RALEIGH, N.C. (AP) — North Carolina lawmakers are sending Gov. Roy Cooper a bill making it easier for voters to access absentee ballots during the COVID-19 pandemic this fall while ensuring in-person voting sites are clean and safe.
Despite complaints by a few Democrats about a photo voter identification provision, the legislation received bipartisan support on Thursday in final votes in the Senate and House.
The bill’s chief proponents said the rule changes for the mail-in ballots, along with funding to pay poll workers and buy plenty of personal protective equipment for them and voters, will go a long way toward an orderly, accessible election in November.
The use of traditional mail-in absentee ballots, usually fewer than 5% of all votes cast in a North Carolina election, is expected to spike because people at higher risk for complications from the coronavirus won’t venture out to voting centers and precincts. State law already allows any registered voter to cast a mail-in ballot.
The bill expands the options for registered voters to receive an absentee ballot request form, and state election officials will create by September an online site to submit completed requests.
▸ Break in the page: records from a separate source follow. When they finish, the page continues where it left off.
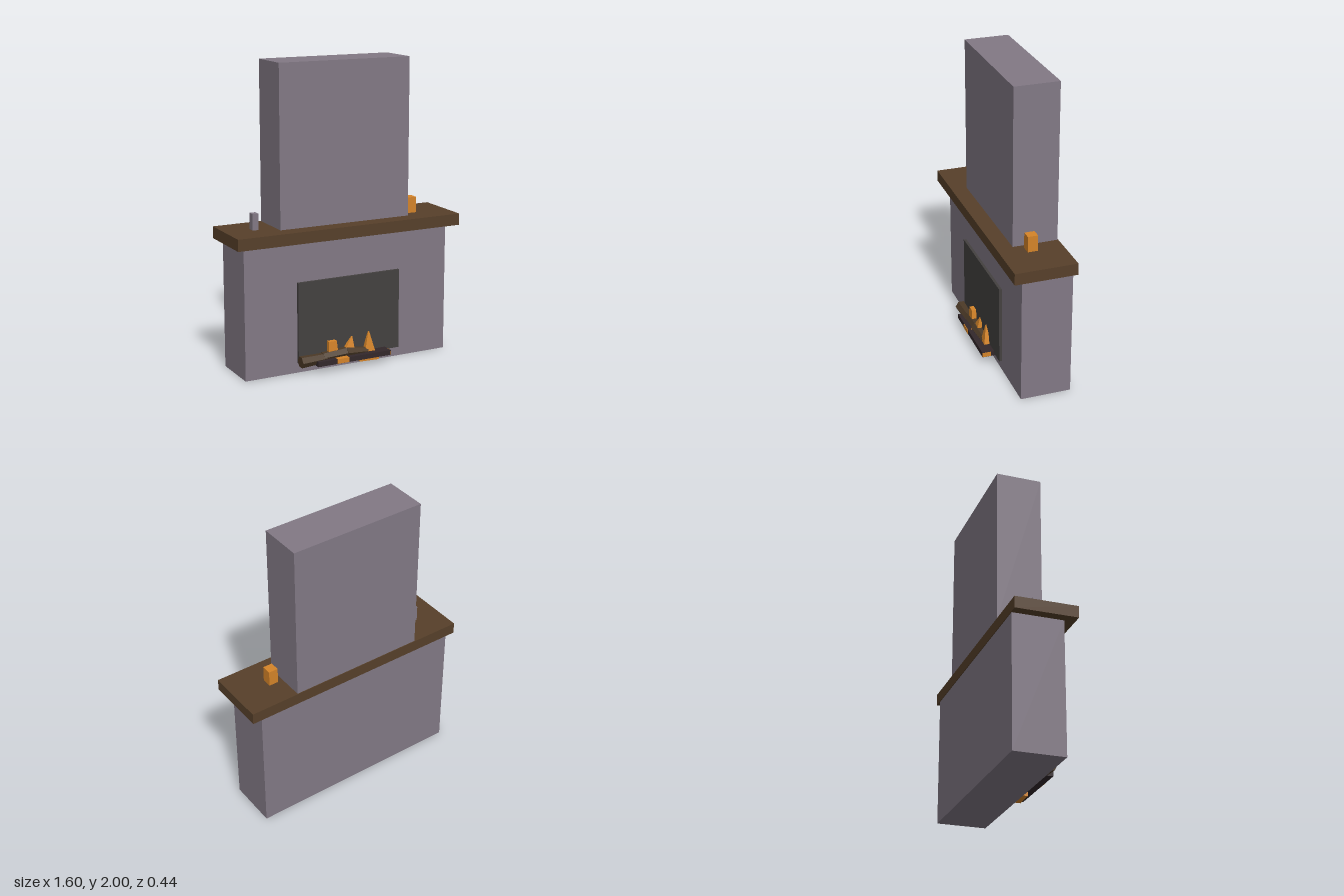
import * as THREE from 'three';

const paint = (name, color) => {
  const m = new THREE.MeshStandardMaterial({ color });
  m.name = name;
  return m;
};

export function createModel() {
  const root = new THREE.Group();
  root.name = 'fireplace';
  const stone = paint('grey stone', 0x827985);
  const wood = paint('mantel wood', 0x57402a);
  const soot = paint('soot', 0x444140);
  const iron = paint('dark iron', 0x33282b);
  const bark = paint('bark', 0x4c3a27);
  const orange = paint('ember orange', 0xd58429);

  const add = (name, geometry, material) => {
    const mesh = new THREE.Mesh(geometry, material);
    mesh.name = name;
    root.add(mesh);
    return mesh;
  };
  // Box given by its lower and upper limits on each axis
  const box = (name, material, [x0, x1], [y0, y1], [z0, z1]) => {
    const mesh = add(name, new THREE.BoxGeometry(x1 - x0, y1 - y0, z1 - z0), material);
    mesh.position.set((x0 + x1) / 2, (y0 + y1) / 2, (z0 + z1) / 2);
    return mesh;
  };

  // Masonry and mantel
  box('hearthBody', stone, [-0.735, 0.735], [0, 0.875], [-0.215, 0.12]);
  box('mantelShelf', wood, [-0.8, 0.8], [0.87, 0.947], [-0.22, 0.19]);
  box('chimneyBreast', stone, [-0.465, 0.465], [0.947, 2], [-0.215, 0.083]);
  box('fireboxPanel', soot, [-0.37, 0.37], [0.065, 0.603], [0.11, 0.138]);

  // Ornaments on the shelf
  box('greyOrnament', stone, [-0.623, -0.582], [0.947, 1.053], [-0.04, 0.008]);
  box('orangeOrnament', orange, [0.5, 0.564], [0.947, 1.053], [-0.047, 0.02]);

  // Fire grate with glowing coals
  box('grate', iron, [-0.268, 0.266], [0.05, 0.083], [0.13, 0.218]);
  box('grateEndGlow', orange, [0.266, 0.268], [0.052, 0.083], [0.16, 0.218]);
  box('frontCoal', orange, [-0.13, -0.045], [0.052, 0.083], [0.16, 0.222]);
  const coal = box('lowCoal', orange, [0.06, 0.2], [0.02, 0.055], [0.12, 0.175]);
  coal.rotation.z = -0.03;

  // Logs: six-sided, each laid between two end points
  const logs = [
    [[-0.37, 0.083, 0.165], [-0.19, 0.087, 0.16], 0.04, 0.033],
    [[-0.21, 0.092, 0.16], [-0.03, 0.1, 0.155], 0.032, 0.036],
    [[-0.04, 0.1, 0.16], [0.12, 0.085, 0.152], 0.037, 0.027],
  ];
  for (const [a, b, ra, rb] of logs) {
    const start = new THREE.Vector3(...a), end = new THREE.Vector3(...b);
    const dir = end.clone().sub(start);
    const geometry = new THREE.CylinderGeometry(rb, ra, dir.length(), 6).toNonIndexed();
    geometry.computeVertexNormals();
    const log = add('log', geometry, bark);
    log.position.copy(start).add(end).multiplyScalar(0.5);
    log.quaternion.setFromUnitVectors(new THREE.Vector3(0, 1, 0), dir.normalize());
  }

  // Flames: four-sided tapers whose tops lean sideways
  const flames = [
    // x, base y, top y, base width, top width, lean
    [-0.135, 0.12, 0.19, 0.066, 0.056, -0.003],
    [-0.015, 0.115, 0.2, 0.07, 0.005, 0.025],
    [0.135, 0.08, 0.215, 0.075, 0.006, 0],
  ];
  for (const [x, y0, y1, w0, w1, lean] of flames) {
    let g = new THREE.CylinderGeometry(w1 / Math.SQRT2, w0 / Math.SQRT2, y1 - y0, 4);
    g.rotateY(Math.PI / 4);
    g.scale(1, 1, 0.65);
    const p = g.attributes.position;
    for (let i = 0; i < p.count; i++) if (p.getY(i) > 0) p.setX(i, p.getX(i) + lean);
    g = g.toNonIndexed();
    g.computeVertexNormals();
    add('flame', g, orange).position.set(x, (y0 + y1) / 2, 0.15);
  }
  return root;
}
Instead of two witnesses to sign an envelope with a filled-out ballot, a voter would only need one this year. More than $27 million also would be distributed to the state and county election boards for things like ballot equipment and security upgrades. Supplies like face masks and single-use pens or cotton swabs to fill out ballots likely will be purchased.
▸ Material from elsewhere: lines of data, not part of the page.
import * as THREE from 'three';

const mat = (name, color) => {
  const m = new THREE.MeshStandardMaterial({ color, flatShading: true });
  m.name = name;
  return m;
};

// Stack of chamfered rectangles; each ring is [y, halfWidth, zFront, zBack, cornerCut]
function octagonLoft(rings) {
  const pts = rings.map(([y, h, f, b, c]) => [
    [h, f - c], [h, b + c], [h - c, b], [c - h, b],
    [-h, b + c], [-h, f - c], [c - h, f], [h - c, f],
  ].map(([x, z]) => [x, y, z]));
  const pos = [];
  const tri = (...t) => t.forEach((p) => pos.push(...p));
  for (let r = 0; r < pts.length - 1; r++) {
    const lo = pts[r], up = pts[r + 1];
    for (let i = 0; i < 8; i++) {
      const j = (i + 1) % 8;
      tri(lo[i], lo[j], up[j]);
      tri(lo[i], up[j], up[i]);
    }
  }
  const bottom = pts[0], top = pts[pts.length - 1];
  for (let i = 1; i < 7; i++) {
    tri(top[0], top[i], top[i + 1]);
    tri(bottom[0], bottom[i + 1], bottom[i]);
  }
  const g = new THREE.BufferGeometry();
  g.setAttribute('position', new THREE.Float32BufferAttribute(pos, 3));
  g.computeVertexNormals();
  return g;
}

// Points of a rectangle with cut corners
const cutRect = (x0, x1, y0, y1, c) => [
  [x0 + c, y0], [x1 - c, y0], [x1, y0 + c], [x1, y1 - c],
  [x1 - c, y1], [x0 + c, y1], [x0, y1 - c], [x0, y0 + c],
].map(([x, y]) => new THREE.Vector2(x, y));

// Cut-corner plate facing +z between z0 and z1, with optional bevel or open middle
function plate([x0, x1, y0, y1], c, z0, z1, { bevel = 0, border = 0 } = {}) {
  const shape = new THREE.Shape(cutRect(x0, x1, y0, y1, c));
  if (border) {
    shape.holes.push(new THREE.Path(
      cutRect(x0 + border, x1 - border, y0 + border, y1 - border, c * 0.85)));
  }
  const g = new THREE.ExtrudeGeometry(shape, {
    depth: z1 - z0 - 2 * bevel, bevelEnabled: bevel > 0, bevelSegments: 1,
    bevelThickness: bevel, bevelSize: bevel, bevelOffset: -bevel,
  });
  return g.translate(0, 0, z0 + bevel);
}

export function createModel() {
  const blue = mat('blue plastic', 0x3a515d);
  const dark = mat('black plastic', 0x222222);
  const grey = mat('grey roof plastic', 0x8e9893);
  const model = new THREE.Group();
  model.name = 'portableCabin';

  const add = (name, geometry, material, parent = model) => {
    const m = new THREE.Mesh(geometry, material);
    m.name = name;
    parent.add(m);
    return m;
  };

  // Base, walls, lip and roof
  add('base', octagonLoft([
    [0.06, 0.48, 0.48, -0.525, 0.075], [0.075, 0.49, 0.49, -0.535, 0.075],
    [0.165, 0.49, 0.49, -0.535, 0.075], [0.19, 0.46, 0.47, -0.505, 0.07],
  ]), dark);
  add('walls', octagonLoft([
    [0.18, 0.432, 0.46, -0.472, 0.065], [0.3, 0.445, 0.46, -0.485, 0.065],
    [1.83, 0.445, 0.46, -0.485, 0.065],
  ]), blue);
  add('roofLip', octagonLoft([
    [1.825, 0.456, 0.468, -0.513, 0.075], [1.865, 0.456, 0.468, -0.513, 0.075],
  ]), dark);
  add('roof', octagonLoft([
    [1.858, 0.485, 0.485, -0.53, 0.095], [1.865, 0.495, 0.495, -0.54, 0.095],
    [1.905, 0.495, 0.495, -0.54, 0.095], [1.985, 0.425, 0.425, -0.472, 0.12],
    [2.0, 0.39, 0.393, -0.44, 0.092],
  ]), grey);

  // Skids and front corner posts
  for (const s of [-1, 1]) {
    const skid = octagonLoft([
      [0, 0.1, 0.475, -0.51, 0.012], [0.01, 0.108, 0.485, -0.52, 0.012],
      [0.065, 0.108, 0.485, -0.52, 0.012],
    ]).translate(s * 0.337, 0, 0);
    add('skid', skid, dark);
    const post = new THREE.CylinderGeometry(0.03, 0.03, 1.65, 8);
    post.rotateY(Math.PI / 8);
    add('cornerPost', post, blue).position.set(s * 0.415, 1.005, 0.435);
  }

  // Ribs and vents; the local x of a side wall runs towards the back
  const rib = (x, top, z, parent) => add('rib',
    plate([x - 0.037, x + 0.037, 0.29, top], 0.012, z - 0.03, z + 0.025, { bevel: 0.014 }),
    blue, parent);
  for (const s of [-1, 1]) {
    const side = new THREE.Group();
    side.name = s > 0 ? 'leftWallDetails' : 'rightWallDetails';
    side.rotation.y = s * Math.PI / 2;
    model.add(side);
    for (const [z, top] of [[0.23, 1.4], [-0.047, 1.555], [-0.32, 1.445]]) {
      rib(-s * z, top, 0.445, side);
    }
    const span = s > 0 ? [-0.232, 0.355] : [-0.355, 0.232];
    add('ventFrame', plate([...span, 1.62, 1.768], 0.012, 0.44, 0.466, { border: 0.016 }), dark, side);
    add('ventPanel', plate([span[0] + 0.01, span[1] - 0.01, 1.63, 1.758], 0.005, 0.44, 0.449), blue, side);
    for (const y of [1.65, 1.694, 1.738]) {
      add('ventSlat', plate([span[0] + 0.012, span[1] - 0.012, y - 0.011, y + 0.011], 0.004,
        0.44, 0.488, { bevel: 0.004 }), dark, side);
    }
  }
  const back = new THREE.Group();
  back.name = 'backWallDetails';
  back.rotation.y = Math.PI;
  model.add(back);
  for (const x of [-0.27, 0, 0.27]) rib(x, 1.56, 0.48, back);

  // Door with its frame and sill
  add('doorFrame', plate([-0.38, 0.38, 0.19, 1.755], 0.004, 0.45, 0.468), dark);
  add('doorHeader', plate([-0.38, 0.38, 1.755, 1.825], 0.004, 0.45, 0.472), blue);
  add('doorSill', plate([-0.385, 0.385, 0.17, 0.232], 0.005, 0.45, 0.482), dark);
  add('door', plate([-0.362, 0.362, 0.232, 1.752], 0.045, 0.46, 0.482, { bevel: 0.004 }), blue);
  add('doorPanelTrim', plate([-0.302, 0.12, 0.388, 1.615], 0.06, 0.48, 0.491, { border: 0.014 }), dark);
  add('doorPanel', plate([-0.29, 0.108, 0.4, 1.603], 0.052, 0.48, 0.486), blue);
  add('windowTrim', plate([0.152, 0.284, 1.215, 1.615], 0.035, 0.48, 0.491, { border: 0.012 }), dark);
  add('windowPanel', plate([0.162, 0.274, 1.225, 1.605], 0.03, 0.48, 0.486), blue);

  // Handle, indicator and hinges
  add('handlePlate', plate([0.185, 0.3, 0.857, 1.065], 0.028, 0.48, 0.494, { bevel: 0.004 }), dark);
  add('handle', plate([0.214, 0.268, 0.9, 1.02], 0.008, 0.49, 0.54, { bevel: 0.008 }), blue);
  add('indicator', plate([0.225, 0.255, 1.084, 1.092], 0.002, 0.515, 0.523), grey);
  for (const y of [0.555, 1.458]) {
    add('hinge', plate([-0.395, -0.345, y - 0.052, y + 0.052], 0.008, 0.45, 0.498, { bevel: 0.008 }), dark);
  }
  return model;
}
Cooper will review the bill coming to his desk, spokesperson Dory MacMillan said Thursday. Cooper has said he likes legislation that makes it easier to use absentee ballots.
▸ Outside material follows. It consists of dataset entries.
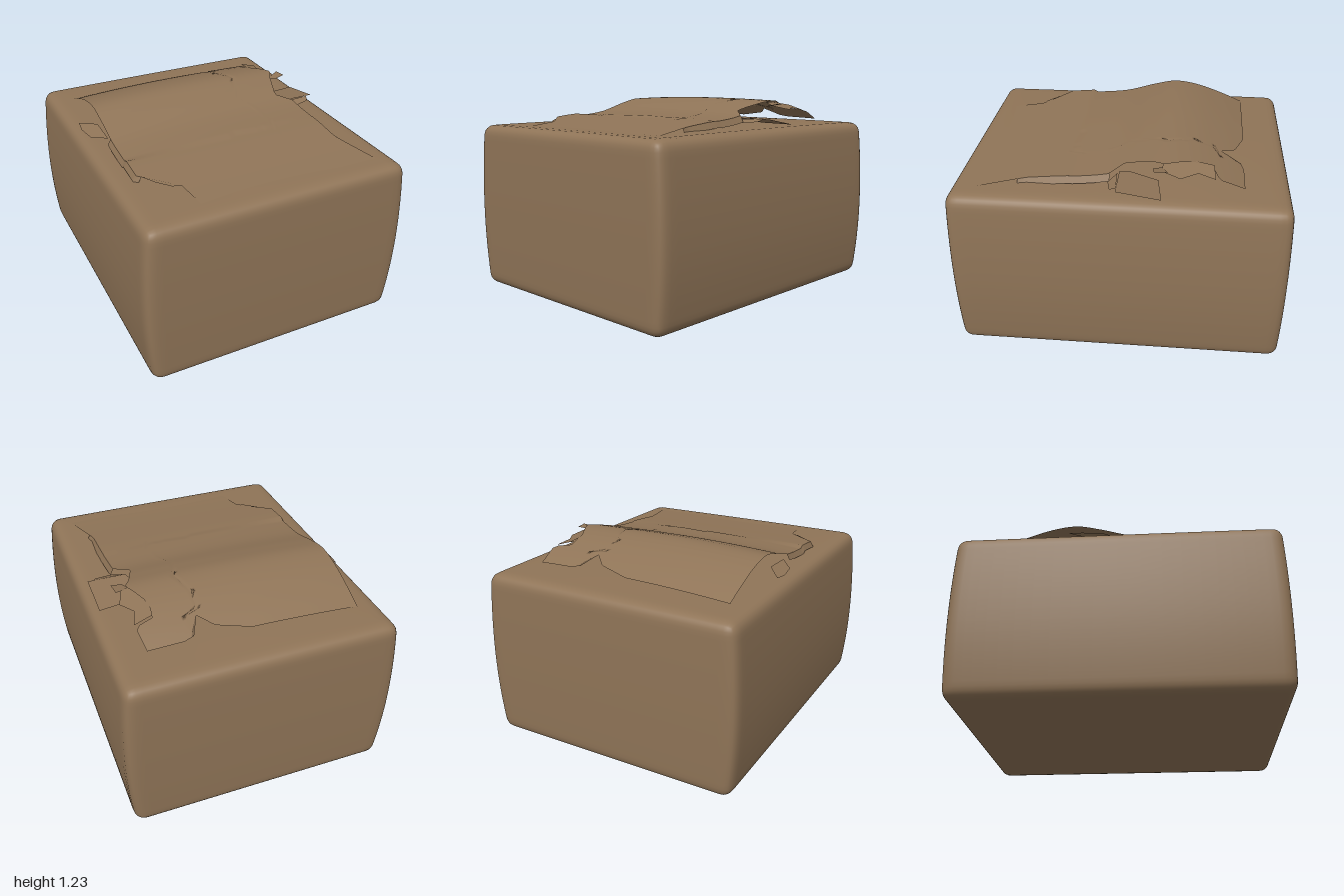
import * as THREE from 'three';
import { mergeVertices } from 'three/addons/utils/BufferGeometryUtils.js';

const cardboard = new THREE.MeshStandardMaterial({ color: 0x8f7457, side: THREE.DoubleSide });
cardboard.name = 'cardboard brown';

// Linear lookup through [position, value] pairs in ascending order
function lookup(pairs, t) {
  if (t <= pairs[0][0]) return pairs[0][1];
  for (let i = 1; i < pairs.length; i++) {
    const [a, va] = pairs[i - 1], [b, vb] = pairs[i];
    if (t <= b) return va + (vb - va) * (t - a) / (b - a);
  }
  return pairs[pairs.length - 1][1];
}

// Smooth curve of a value over z
function smoothProfile(points) {
  const curve = new THREE.CatmullRomCurve3(points.map(([z, y]) => new THREE.Vector3(0, y, z)));
  const samples = curve.getPoints(80).map((p) => [p.z, p.y]);
  return (z) => lookup(samples, z);
}

function addMesh(group, name, geometry) {
  const mesh = new THREE.Mesh(geometry, cardboard);
  mesh.name = name;
  group.add(mesh);
}

// Rounded carton whose walls bulge softly
function bodyGeometry() {
  let geo = new THREE.BoxGeometry(2, 2, 2, 28, 28, 28);
  geo.deleteAttribute('normal');
  geo.deleteAttribute('uv');
  geo = mergeVertices(geo);
  const pos = geo.attributes.position;
  const half = new THREE.Vector3(0.825, 0.53, 0.99);
  const r = 0.065;
  const inner = half.clone().subScalar(r);
  const p = new THREE.Vector3(), c = new THREE.Vector3();
  const spread = (t) => Math.sign(t) * (1 - (1 - Math.abs(t)) ** 2);
  for (let i = 0; i < pos.count; i++) {
    p.fromBufferAttribute(pos, i);
    p.set(spread(p.x), spread(p.y), spread(p.z)).multiply(half);
    c.copy(p).clamp(inner.clone().negate(), inner);
    p.sub(c).setLength(r).add(c);
    const nx = p.x / half.x, ny = p.y / half.y, nz = p.z / half.z;
    const swell = 1 - ny * ny;
    p.x *= 1 + 0.035 * swell + (ny < 0 ? -0.012 * ny * ny : 0);
    p.z *= 1 + 0.01 * swell;
    if (ny > 0) p.y += 0.022 * ny * (1 - nx * nx) * (1 - nz * nz);
    pos.setXYZ(i, p.x, p.y + 0.538, p.z);
  }
  geo.computeVertexNormals();
  return geo;
}

// Arched lid sheet, blended into the top at the front, open at the back
const lidHeight = smoothProfile([[-0.74, 1.09], [-0.6, 1.15], [-0.42, 1.21], [-0.27, 1.23],
  [-0.12, 1.2], [0.08, 1.145], [0.4, 1.115], [0.65, 1.09], [0.85, 1.072]]);
const sheetHeight = (x, z) =>
  lidHeight(z) + (z < 0.3 ? 0.007 - 0.022 * Math.min(1, (x / 0.68) ** 2) * (x < 0 ? 1 : 0.6) : 0);
const backEdge = [[-0.68, -0.74], [0, -0.73], [0.2, -0.67], [0.29, -0.57], [0.32, -0.57],
  [0.335, -0.7], [0.4, -0.72], [0.62, -0.72]];
const leftEdge = [[-0.74, -0.68], [0.48, -0.68], [0.55, -0.6], [0.66, -0.48], [0.85, -0.45]];
const rightEdge = [[-0.72, 0.62], [-0.57, 0.64], [-0.54, 0.53], [-0.42, 0.53], [-0.26, 0.61],
  [-0.2, 0.57], [-0.02, 0.51], [0.06, 0.6], [0.35, 0.61], [0.55, 0.61], [0.85, 0.7]];

function lidGeometry() {
  const geo = new THREE.PlaneGeometry(1, 1, 60, 60);
  const pos = geo.attributes.position;
  for (let i = 0; i < pos.count; i++) {
    const u = pos.getX(i) + 0.5, v = 0.5 - pos.getY(i);
    const back = lookup(backEdge, -0.68 + 1.3 * u);
    const z = back + (0.85 - back) * v;
    const left = lookup(leftEdge, z), right = lookup(rightEdge, z);
    const x = left + (right - left) * u;
    pos.setXYZ(i, x, sheetHeight(x, z), z);
  }
  geo.computeVertexNormals();
  return geo;
}

// Flat torn scrap from an [x, z] outline, lifted by a height rule
function scrapGeometry(outline, height) {
  const shape = new THREE.Shape(outline.map(([x, z]) => new THREE.Vector2(x, -z)));
  const geo = new THREE.ShapeGeometry(shape);
  geo.rotateX(-Math.PI / 2);
  const pos = geo.attributes.position;
  for (let i = 0; i < pos.count; i++) pos.setY(i, height(pos.getX(i), pos.getZ(i)));
  geo.computeVertexNormals();
  return geo;
}

export function createModel() {
  const model = new THREE.Group();
  model.name = 'cartonWithTornLid';
  addMesh(model, 'body', bodyGeometry());
  addMesh(model, 'liftedLid', lidGeometry());

  // Torn scraps along both sides of the lid
  const scraps = [
    ['rightLowerTear', [[0.55, -0.22], [0.77, -0.25], [0.775, 0.01], [0.54, 0.01], [0.51, -0.05]],
      (x, z) => 1.125 + 0.17 * z],
    ['rightUpperTear', [[0.53, -0.54], [0.64, -0.55], [0.61, -0.45], [0.67, -0.35], [0.63, -0.24], [0.55, -0.25], [0.51, -0.38]],
      (x, z) => 1.2 + 0.1 * (z + 0.4) - 0.3 * (x - 0.55)],
    ['rightTopShred', [[0.58, -0.24], [0.67, -0.28], [0.68, -0.2], [0.61, -0.19]],
      (x) => 1.19 + 0.2 * (x - 0.58)],
    ['rightFrontTear', [[0.55, 0.02], [0.74, 0.01], [0.72, 0.05], [0.62, 0.07]],
      (x, z) => 1.13 - 0.4 * z],
    ['leftTear', [[-0.77, -0.31], [-0.68, -0.2], [-0.68, 0], [-0.76, -0.09], [-0.78, -0.22]],
      (x, z) => 1.1 + 0.3 * (x + 0.74) - 0.04 * z],
    ['leftFrontTear', [[-0.66, 0.48], [-0.56, 0.53], [-0.46, 0.66], [-0.53, 0.64], [-0.6, 0.57]],
      (x, z) => 1.1 - 0.08 * (z - 0.48)],
  ];
  for (const [name, outline, height] of scraps) addMesh(model, name, scrapGeometry(outline, height));

  // Folded edge hanging from the left and right of the lid
  for (const [name, edge, z0, z1, drop] of [
    ['leftLidFold', leftEdge, 0.05, 0.5, 0.035], ['rightLidFold', rightEdge, 0.06, 0.6, 0.04]]) {
    const geo = new THREE.PlaneGeometry(1, 1, 20, 1);
    const pos = geo.attributes.position;
    for (let i = 0; i < pos.count; i++) {
      const z = z0 + (z1 - z0) * (pos.getX(i) + 0.5);
      const x = lookup(edge, z), low = pos.getY(i) < 0;
      pos.setXYZ(i, x + (low ? Math.sign(x) * 0.02 : 0), sheetHeight(x, z) - (low ? drop : 0), z);
    }
    geo.computeVertexNormals();
    addMesh(model, name, geo);
  }
  return model;
}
A handful of Democrats said the measure didn’t go far enough to help voters isolated by the pandemic or who aren’t regular absentee voters. They wanted the state to offer prepaid postage for ballot envelopes, to make Election Day a state holiday and give counties flexible hours for early in-person voting sites.
Sen. Warren Daniel, a Burke County Republican who helped shepherd the House bill, said there was some items he didn’t like or were left out, too. “It has been thoroughly vetted,” Daniel said before the Senate voted 37-12 for the measure. “From where I sit, that looks like a compromise.”
The House agreed to the Senate changes by a vote of 105-14, but not before renewed criticisms of language that would add public assistance identification cards to the list of qualifying photo IDs that could be used should a voter ID mandate in North Carolina’s constitution ever get enforced. Courts have blocked a separate law that carries out the mandate, so it likely won’t happen this year.
Some Democrats referred to the recent local demonstrations for racial equality following the police custody death in Minnesota of George Floyd in opposing the voter ID language. Voter ID foes say the requirement discourages people from voting.
The protesters “want to be heard and I think they want to be able to vote,” said Rep. Vernetta Alston, a Durham County Democrat, who voted against the bill.